Michael Brown, "On Crucifying the Jews," Judaism 27 (Fall 1978) 476-488

Abstract by Jerry Darring


Critics have tended to ignore the Christian motifs used in Elie Wiesel's Night, Andre Schwartz-Bart's The Last of the Just, and the stories of Aharon Appelfeld. These writers could have used Jewish myths and symbols to write about the Holocaust, and their use of Christian terminology has evoked dumbfounded consternation among Jewish critics. Have these writers become closet Christians, as S.L. Schneiderman suggested when considering the crucifixion scenes in Chagall's paintings?

Brown analyzes their works and unmasks in them considerable use of Christian imagery. He focuses special attention on the presentation of Jews and Christians in the stories, and his conclusion is that, even though Christian symbols and imagery are used, the Christians and their world are portrayed as cruel and bestial. Jews suffer the fate of Jesus in that bestial world: they are crucified, and they are crucified by the Christians. It is the Jews who are the only true followers of Jesus, who represents an ideal for human life and death. "If the Church has traditionally thought of itself as the true Israel, Wiesel, Schwartz-Bart, and Appelfeld seem to believe that the Jews are the true Christians. And, ironically, the Christians in their works behave like the Jews as the Gospels portray them" (486).

In the end, "All three assert that the Holocaust was, at root, a Christian phenomenon and not a Jewish one, that foremost it raises theological questions for Christianity.

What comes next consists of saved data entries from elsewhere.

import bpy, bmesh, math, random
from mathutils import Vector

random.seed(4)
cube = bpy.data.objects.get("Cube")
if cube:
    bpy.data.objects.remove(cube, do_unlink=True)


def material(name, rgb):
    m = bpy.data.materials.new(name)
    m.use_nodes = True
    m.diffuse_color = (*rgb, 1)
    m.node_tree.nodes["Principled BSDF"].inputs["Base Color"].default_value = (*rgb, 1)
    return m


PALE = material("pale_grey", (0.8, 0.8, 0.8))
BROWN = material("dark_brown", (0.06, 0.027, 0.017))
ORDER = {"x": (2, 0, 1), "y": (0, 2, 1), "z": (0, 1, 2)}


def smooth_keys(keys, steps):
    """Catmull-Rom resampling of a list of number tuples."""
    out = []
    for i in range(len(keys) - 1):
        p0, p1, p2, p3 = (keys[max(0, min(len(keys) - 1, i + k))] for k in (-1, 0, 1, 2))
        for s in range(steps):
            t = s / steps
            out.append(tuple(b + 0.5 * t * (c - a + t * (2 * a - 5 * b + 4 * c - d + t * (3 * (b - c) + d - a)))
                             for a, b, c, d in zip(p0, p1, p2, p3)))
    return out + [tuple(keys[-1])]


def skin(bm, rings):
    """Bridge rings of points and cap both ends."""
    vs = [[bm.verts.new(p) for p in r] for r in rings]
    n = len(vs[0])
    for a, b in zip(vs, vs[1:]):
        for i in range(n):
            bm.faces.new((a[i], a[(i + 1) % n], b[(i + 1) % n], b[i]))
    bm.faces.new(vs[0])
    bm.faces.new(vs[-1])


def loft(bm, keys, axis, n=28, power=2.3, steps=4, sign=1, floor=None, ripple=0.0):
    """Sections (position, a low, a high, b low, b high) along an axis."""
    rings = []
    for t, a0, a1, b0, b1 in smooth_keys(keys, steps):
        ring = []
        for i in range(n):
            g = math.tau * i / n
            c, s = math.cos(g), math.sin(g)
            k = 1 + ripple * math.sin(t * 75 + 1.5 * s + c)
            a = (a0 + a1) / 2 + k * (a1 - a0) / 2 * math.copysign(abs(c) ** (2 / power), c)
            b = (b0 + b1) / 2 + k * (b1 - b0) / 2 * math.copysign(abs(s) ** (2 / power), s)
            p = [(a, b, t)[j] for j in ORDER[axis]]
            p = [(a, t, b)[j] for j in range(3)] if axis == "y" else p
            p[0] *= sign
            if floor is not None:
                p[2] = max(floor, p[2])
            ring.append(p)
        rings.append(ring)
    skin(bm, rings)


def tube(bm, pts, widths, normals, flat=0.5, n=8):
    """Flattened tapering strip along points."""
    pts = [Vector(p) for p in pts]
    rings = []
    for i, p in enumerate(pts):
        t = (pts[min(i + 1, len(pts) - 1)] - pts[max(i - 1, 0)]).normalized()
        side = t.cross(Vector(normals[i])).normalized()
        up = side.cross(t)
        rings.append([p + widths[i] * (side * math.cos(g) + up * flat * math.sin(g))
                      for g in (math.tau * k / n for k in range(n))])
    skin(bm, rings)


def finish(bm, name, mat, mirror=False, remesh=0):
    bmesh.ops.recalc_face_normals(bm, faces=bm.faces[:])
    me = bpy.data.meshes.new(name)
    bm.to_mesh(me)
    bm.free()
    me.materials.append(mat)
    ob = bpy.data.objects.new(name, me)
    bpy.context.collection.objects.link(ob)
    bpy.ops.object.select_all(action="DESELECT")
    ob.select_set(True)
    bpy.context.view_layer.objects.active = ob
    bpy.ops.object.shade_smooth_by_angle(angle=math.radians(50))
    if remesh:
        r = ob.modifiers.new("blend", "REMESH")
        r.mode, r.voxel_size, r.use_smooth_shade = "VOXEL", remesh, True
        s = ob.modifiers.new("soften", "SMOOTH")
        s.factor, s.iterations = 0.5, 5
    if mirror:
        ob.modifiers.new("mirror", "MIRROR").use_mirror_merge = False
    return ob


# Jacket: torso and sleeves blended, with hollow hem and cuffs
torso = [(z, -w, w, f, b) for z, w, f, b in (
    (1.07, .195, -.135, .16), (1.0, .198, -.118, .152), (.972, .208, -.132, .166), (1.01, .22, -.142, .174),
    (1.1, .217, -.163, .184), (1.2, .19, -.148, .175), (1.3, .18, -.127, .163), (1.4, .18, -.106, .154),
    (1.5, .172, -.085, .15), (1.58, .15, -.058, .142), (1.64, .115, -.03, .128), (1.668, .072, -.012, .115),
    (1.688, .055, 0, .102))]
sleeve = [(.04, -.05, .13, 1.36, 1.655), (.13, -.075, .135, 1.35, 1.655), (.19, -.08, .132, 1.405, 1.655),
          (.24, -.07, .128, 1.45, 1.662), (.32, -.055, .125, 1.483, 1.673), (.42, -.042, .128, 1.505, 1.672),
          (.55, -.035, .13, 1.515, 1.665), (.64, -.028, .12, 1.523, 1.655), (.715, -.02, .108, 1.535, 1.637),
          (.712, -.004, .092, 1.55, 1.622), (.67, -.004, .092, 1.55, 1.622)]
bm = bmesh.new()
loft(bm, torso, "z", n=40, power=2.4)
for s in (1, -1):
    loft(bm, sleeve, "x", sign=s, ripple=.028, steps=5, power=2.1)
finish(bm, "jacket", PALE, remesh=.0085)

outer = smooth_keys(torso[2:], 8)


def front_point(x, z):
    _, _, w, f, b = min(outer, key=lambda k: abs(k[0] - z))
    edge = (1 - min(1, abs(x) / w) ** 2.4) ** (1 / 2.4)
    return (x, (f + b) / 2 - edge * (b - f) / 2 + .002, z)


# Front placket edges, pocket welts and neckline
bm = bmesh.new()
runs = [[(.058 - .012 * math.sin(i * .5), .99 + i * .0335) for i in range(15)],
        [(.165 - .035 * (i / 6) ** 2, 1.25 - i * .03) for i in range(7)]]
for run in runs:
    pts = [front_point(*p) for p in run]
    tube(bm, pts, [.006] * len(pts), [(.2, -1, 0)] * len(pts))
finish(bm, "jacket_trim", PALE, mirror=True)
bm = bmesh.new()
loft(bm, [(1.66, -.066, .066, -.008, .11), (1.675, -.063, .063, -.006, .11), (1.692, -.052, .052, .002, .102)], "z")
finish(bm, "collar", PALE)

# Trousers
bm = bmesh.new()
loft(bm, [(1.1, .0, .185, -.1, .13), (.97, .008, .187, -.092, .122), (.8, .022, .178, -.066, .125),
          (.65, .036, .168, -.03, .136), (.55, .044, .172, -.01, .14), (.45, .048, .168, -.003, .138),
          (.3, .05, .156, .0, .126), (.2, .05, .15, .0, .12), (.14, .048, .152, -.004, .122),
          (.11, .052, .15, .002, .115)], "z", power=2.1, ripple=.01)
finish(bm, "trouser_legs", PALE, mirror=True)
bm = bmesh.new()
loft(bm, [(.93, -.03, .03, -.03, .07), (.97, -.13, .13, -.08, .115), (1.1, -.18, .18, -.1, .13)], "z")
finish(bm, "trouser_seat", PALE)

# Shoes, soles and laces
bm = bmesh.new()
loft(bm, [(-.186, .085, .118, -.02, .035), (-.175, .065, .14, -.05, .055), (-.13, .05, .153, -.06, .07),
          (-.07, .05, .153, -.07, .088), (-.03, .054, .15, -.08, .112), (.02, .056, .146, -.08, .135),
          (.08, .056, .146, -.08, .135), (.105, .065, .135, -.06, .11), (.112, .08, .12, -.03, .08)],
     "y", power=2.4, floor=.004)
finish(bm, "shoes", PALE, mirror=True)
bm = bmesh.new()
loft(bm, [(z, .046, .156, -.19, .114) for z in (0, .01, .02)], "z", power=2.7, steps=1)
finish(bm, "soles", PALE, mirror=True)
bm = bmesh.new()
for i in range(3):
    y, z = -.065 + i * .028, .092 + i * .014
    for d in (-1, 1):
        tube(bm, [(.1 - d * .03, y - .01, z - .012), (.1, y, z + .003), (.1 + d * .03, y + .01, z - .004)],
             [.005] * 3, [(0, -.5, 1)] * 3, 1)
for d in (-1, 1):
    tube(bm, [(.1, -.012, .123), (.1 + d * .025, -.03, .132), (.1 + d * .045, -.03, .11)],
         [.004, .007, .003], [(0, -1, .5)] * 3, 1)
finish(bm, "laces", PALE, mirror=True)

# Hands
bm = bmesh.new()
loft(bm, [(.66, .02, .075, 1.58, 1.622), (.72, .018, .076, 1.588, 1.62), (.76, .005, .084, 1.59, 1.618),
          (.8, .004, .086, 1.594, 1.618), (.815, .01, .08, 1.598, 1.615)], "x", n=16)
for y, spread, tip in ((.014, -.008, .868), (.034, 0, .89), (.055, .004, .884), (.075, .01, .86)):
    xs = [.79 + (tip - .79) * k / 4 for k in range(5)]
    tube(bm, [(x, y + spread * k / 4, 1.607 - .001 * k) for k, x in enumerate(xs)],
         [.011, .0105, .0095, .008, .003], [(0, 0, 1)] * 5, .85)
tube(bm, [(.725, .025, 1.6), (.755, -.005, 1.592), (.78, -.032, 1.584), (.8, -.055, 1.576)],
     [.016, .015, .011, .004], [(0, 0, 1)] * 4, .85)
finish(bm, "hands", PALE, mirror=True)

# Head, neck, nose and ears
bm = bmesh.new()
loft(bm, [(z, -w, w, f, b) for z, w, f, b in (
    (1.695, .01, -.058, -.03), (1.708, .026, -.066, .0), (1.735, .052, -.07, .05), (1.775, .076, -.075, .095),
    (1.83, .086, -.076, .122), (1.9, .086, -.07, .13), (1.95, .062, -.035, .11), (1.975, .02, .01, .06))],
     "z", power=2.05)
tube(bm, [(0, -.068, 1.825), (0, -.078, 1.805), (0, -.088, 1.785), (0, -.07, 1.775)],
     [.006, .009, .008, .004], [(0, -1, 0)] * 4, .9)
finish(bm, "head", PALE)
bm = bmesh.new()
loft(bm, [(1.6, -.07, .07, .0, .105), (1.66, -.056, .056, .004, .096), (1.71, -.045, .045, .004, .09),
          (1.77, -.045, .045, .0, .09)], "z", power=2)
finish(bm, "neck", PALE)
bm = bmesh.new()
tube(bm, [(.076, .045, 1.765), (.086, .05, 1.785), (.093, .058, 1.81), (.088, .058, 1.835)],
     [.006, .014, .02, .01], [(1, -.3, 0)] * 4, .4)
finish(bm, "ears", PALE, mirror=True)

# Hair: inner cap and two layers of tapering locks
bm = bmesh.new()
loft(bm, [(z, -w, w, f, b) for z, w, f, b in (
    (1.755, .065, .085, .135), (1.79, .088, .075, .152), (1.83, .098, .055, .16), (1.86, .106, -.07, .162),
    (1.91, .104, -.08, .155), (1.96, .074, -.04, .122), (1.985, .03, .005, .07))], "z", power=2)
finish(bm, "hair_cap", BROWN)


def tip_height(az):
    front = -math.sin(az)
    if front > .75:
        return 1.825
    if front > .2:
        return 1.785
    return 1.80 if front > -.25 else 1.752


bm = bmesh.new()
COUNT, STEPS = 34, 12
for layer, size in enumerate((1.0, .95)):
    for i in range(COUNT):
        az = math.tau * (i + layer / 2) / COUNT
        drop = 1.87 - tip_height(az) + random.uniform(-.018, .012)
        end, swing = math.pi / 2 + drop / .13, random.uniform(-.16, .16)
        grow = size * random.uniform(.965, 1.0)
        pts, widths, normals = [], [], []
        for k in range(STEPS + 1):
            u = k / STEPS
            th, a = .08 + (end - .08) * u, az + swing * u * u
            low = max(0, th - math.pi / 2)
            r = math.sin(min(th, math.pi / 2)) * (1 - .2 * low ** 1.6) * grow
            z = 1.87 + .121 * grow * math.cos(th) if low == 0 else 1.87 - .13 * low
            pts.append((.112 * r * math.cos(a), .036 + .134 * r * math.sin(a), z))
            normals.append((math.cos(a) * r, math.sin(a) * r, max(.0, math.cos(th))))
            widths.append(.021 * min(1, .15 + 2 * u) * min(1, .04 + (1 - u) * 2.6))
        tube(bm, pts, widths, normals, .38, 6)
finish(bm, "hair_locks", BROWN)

From the standpoint of the works under discussion, the Holocaust calls into question not the possibility of remaining Jewish, but rather, the possibility of remaining Christian" (488).